WHAT IS REQUIRED >> Reproduce, exactly and in full, only the lines below from the one containing "(y, z), thickness." through the one containing "const t2 = t * t, t3 = t2 * t;".

EXERCISE MATERIAL >>
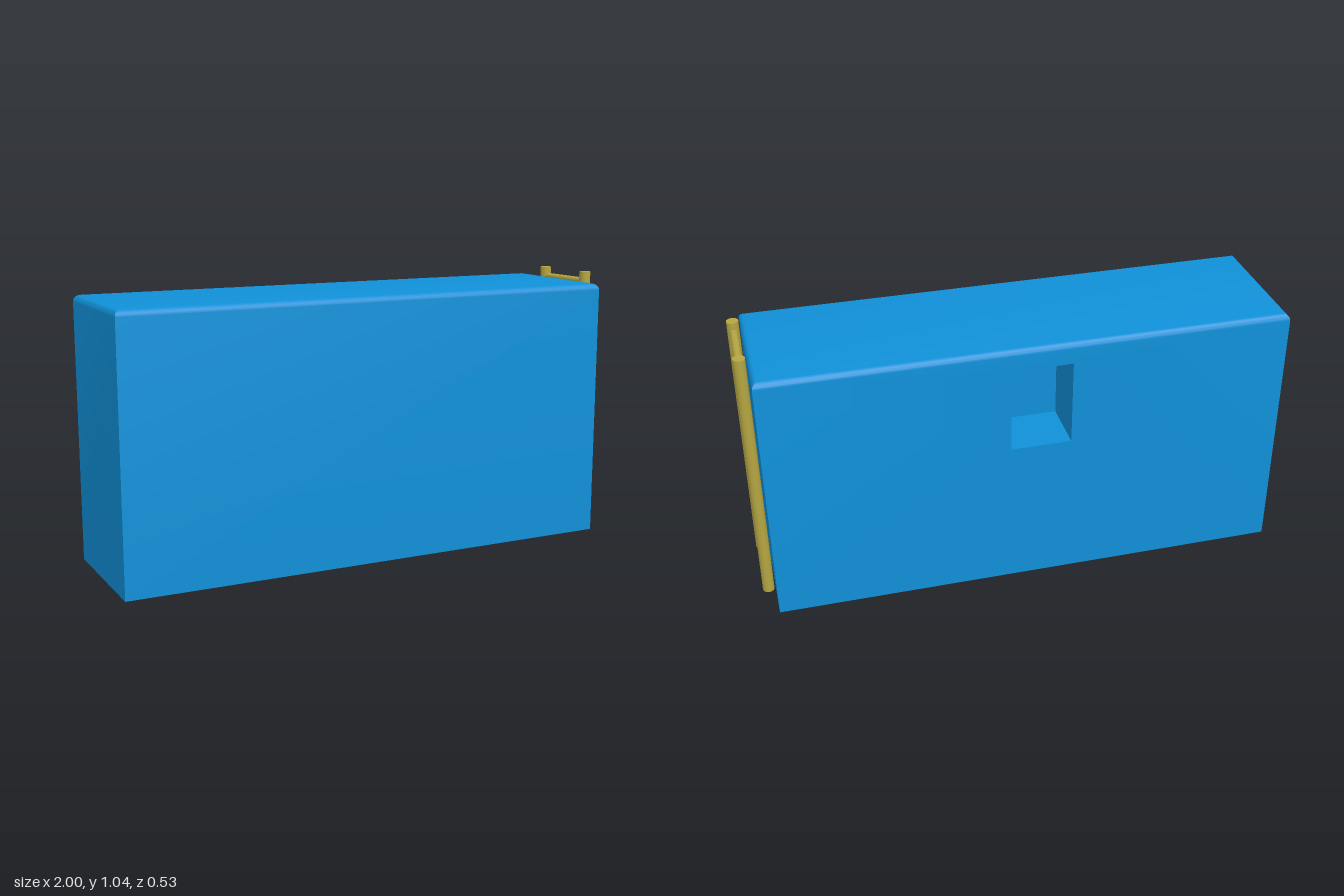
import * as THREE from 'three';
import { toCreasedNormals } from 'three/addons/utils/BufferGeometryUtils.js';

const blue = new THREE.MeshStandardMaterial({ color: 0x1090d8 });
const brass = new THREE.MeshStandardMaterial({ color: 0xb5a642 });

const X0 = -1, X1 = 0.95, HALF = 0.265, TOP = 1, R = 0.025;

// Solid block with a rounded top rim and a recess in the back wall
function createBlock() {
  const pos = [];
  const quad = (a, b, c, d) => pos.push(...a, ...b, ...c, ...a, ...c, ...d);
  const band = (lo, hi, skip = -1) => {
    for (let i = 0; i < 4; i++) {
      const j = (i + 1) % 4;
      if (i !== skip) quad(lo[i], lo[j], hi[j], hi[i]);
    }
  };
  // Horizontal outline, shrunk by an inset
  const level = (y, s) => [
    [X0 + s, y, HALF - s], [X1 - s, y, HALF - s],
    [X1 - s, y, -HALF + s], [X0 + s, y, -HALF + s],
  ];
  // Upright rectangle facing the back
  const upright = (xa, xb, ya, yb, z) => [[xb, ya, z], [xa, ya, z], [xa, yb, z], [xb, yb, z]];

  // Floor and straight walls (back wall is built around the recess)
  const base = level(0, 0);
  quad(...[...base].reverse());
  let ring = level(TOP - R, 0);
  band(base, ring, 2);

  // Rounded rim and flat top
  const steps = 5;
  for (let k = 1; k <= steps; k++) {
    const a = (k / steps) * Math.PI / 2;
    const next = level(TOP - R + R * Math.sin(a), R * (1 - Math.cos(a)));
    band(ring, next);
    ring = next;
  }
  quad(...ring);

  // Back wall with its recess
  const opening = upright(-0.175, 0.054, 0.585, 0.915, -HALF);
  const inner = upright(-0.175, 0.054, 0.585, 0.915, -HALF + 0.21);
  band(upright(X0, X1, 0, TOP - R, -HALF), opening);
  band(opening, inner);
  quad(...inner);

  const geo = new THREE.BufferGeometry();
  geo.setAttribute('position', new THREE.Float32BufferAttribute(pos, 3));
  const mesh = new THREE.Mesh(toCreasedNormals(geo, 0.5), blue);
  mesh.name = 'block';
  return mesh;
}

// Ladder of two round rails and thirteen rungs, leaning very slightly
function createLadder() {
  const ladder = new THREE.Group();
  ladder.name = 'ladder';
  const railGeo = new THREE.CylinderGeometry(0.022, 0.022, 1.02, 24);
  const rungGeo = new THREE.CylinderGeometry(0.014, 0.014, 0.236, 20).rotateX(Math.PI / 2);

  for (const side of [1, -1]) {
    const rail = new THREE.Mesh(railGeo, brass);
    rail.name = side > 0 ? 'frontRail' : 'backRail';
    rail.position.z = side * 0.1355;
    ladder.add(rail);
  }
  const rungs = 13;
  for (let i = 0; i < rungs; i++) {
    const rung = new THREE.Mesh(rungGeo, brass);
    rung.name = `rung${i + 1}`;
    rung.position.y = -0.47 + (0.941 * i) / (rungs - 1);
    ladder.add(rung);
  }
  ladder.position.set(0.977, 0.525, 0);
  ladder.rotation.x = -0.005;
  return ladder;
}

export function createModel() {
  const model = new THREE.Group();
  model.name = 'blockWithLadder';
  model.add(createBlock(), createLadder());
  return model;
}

...

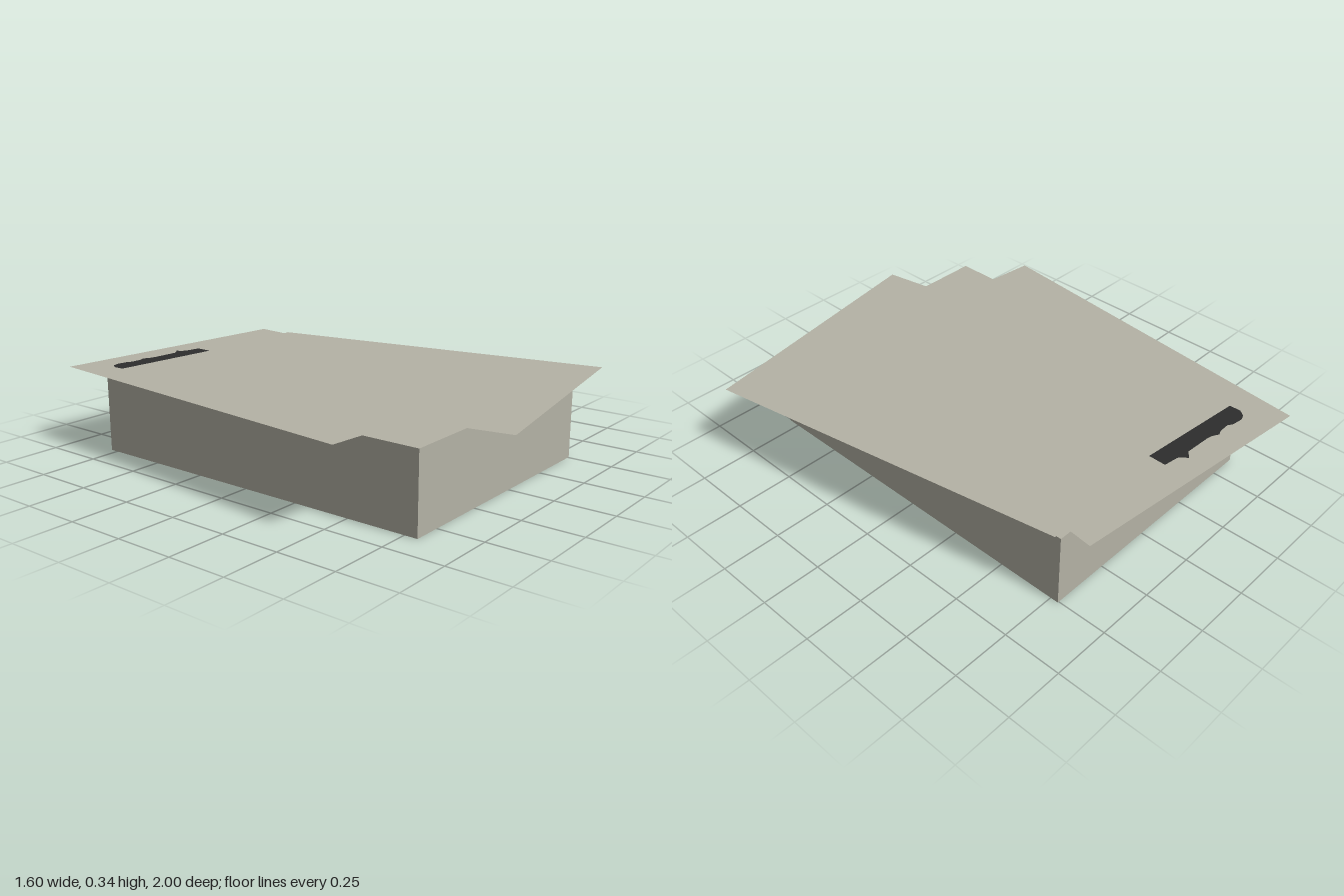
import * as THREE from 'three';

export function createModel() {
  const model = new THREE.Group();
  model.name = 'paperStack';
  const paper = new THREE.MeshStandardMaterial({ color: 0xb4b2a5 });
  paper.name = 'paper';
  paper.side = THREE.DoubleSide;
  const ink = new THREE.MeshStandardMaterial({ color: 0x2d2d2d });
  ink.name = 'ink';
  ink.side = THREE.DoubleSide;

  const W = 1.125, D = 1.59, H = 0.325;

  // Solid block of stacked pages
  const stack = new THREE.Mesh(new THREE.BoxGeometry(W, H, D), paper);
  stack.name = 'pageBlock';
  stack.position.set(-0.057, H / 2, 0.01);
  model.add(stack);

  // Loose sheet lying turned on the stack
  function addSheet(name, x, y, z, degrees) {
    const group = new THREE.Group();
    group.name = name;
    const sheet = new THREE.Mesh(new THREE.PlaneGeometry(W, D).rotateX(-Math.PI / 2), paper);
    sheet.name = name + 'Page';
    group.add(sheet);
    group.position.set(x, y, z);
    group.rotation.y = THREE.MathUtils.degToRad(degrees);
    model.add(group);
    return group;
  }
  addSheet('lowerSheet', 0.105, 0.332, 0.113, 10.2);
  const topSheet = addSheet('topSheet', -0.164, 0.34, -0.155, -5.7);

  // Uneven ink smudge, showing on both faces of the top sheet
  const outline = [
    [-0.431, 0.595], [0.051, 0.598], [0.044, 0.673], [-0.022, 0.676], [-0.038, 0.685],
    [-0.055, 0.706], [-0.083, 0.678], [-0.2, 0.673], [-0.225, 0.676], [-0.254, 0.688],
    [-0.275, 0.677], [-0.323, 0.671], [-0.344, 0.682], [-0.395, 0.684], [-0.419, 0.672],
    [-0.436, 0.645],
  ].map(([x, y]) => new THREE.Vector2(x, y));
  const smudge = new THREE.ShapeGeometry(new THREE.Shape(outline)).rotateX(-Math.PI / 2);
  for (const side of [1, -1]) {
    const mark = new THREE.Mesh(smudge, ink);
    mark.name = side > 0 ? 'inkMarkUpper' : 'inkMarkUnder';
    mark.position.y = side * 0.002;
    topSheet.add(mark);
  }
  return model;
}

==

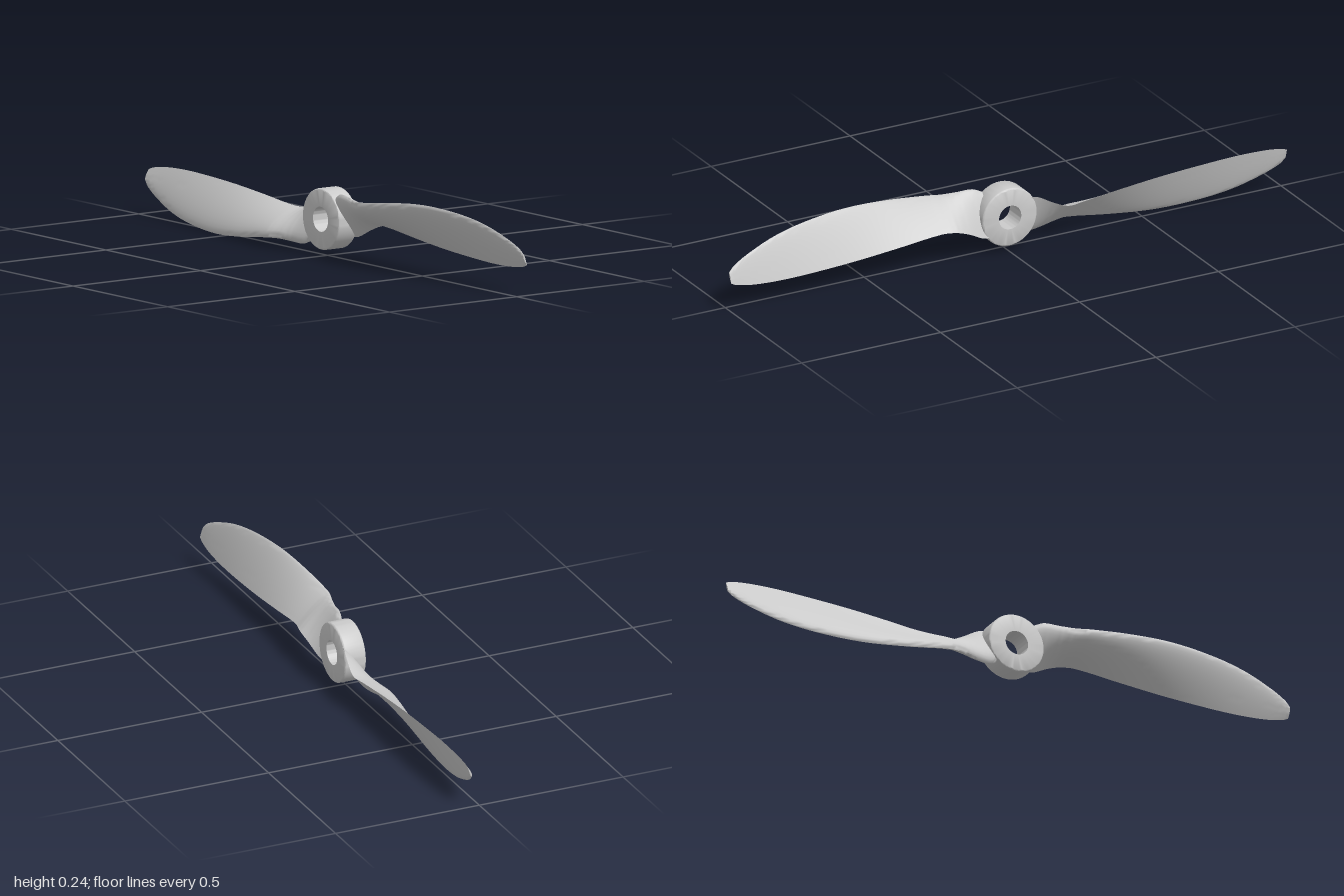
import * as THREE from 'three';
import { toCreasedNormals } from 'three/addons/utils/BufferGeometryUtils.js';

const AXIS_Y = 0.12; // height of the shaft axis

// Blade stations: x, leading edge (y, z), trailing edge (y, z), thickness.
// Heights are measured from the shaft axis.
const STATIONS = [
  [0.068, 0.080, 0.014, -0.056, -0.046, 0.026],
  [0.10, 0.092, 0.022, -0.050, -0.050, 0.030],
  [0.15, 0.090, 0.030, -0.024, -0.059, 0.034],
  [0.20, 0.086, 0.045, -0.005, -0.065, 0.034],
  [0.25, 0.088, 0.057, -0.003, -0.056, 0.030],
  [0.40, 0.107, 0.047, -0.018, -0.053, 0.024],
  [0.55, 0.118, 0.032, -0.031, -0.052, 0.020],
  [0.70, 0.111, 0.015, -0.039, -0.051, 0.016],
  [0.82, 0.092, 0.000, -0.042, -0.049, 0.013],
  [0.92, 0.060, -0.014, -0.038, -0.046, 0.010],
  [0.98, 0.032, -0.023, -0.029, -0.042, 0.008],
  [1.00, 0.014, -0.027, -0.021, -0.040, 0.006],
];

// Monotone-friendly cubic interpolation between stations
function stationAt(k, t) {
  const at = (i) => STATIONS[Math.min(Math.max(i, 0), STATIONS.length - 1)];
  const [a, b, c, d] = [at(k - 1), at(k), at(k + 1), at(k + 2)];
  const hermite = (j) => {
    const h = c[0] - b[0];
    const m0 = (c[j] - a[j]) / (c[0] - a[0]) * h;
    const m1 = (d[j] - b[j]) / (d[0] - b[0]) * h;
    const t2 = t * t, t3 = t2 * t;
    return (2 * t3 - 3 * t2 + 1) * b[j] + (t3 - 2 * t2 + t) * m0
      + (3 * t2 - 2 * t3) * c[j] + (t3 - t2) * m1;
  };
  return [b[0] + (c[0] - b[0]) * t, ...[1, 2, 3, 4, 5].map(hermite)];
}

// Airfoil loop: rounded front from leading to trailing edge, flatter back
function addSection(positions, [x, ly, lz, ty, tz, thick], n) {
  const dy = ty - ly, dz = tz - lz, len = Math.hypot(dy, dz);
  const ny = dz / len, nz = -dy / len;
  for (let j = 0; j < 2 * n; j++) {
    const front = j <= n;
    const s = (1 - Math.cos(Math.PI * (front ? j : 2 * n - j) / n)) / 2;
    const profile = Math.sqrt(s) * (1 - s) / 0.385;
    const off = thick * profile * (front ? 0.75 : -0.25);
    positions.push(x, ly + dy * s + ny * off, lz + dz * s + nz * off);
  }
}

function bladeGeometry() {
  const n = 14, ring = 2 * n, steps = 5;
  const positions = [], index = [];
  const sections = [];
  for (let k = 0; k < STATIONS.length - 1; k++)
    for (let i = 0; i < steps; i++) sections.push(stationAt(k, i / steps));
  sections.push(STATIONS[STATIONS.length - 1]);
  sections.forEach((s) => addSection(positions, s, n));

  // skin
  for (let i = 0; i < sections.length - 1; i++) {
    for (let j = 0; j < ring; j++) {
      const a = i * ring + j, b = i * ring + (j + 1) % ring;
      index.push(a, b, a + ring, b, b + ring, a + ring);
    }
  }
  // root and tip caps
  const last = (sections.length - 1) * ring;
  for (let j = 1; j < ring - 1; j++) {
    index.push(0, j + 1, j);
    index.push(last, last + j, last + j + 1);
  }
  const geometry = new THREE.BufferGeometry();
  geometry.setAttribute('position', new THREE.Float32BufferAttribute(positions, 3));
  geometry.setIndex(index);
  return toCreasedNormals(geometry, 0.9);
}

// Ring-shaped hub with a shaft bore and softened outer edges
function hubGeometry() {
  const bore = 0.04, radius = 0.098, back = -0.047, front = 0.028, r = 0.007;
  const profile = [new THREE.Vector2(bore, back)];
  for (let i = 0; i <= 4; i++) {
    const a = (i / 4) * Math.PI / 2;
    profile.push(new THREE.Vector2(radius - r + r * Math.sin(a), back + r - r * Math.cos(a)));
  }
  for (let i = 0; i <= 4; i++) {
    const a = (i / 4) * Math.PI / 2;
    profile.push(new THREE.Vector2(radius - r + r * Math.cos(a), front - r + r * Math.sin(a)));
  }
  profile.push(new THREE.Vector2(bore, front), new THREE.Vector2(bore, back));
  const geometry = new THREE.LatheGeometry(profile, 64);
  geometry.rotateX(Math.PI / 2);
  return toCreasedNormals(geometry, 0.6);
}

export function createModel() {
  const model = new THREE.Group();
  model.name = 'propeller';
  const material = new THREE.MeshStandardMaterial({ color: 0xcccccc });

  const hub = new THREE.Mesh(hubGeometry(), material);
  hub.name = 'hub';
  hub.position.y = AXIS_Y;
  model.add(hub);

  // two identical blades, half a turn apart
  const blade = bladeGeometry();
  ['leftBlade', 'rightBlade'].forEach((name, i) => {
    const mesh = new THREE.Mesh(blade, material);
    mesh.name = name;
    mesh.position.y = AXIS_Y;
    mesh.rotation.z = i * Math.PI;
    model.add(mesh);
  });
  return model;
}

SOLVED PROBLEM >>
// Blade stations: x, leading edge (y, z), trailing edge (y, z), thickness.
// Heights are measured from the shaft axis.
const STATIONS = [
  [0.068, 0.080, 0.014, -0.056, -0.046, 0.026],
  [0.10, 0.092, 0.022, -0.050, -0.050, 0.030],
  [0.15, 0.090, 0.030, -0.024, -0.059, 0.034],
  [0.20, 0.086, 0.045, -0.005, -0.065, 0.034],
  [0.25, 0.088, 0.057, -0.003, -0.056, 0.030],
  [0.40, 0.107, 0.047, -0.018, -0.053, 0.024],
  [0.55, 0.118, 0.032, -0.031, -0.052, 0.020],
  [0.70, 0.111, 0.015, -0.039, -0.051, 0.016],
  [0.82, 0.092, 0.000, -0.042, -0.049, 0.013],
  [0.92, 0.060, -0.014, -0.038, -0.046, 0.010],
  [0.98, 0.032, -0.023, -0.029, -0.042, 0.008],
  [1.00, 0.014, -0.027, -0.021, -0.040, 0.006],
];

// Monotone-friendly cubic interpolation between stations
function stationAt(k, t) {
  const at = (i) => STATIONS[Math.min(Math.max(i, 0), STATIONS.length - 1)];
  const [a, b, c, d] = [at(k - 1), at(k), at(k + 1), at(k + 2)];
  const hermite = (j) => {
    const h = c[0] - b[0];
    const m0 = (c[j] - a[j]) / (c[0] - a[0]) * h;
    const m1 = (d[j] - b[j]) / (d[0] - b[0]) * h;
    const t2 = t * t, t3 = t2 * t;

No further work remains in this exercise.